» **Problem to work on**: Reproduce exactly the lines of the material beneath, from the line that contains "bmesh.ops.recalc_face_normals(bm, faces=bm.faces)" to the line that contains "for i, (cx, cz)", both included, and no other lines.

» **Given records**:
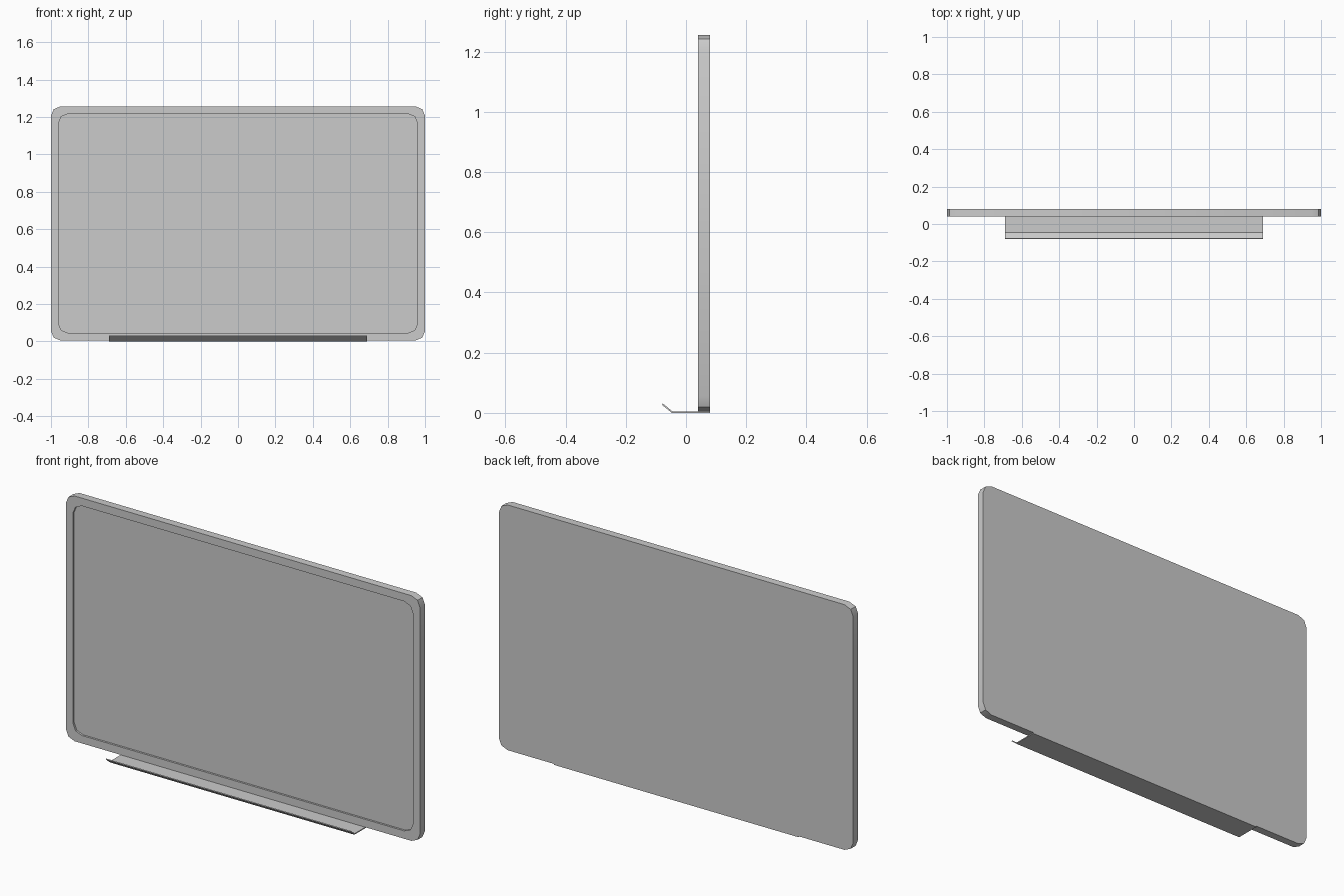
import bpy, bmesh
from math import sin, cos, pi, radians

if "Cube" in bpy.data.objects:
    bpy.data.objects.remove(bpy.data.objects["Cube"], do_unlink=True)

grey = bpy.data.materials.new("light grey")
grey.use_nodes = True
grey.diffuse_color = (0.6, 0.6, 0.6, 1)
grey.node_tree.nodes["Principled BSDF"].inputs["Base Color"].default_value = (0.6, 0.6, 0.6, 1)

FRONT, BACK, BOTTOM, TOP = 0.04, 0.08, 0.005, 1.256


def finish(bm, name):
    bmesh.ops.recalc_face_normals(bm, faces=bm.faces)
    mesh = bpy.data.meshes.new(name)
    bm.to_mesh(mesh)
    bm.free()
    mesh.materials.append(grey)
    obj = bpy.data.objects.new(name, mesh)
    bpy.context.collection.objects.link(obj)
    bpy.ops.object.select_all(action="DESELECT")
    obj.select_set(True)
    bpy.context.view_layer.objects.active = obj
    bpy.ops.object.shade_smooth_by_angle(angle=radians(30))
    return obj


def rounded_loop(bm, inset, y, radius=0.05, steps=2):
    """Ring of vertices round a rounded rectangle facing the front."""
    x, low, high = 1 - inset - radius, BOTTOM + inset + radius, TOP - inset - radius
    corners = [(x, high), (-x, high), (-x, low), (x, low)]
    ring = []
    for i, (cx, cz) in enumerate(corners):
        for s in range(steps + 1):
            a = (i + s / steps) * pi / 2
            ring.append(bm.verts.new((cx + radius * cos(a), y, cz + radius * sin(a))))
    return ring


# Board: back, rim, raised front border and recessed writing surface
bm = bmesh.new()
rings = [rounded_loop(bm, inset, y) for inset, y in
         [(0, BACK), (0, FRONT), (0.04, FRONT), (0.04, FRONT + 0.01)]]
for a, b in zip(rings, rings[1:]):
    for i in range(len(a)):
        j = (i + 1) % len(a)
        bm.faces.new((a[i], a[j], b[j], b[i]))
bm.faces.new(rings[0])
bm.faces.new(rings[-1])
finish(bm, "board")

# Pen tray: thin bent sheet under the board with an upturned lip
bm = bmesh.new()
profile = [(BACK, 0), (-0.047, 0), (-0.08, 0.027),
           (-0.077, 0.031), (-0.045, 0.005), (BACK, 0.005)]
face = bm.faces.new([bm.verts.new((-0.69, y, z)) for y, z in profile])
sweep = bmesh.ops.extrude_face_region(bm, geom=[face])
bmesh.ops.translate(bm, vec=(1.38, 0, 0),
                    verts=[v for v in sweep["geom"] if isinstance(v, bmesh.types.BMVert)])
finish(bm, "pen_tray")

» **Solution to the problem**:
    bmesh.ops.recalc_face_normals(bm, faces=bm.faces)
    mesh = bpy.data.meshes.new(name)
    bm.to_mesh(mesh)
    bm.free()
    mesh.materials.append(grey)
    obj = bpy.data.objects.new(name, mesh)
    bpy.context.collection.objects.link(obj)
    bpy.ops.object.select_all(action="DESELECT")
    obj.select_set(True)
    bpy.context.view_layer.objects.active = obj
    bpy.ops.object.shade_smooth_by_angle(angle=radians(30))
    return obj


def rounded_loop(bm, inset, y, radius=0.05, steps=2):
    """Ring of vertices round a rounded rectangle facing the front."""
    x, low, high = 1 - inset - radius, BOTTOM + inset + radius, TOP - inset - radius
    corners = [(x, high), (-x, high), (-x, low), (x, low)]
    ring = []
    for i, (cx, cz) in enumerate(corners):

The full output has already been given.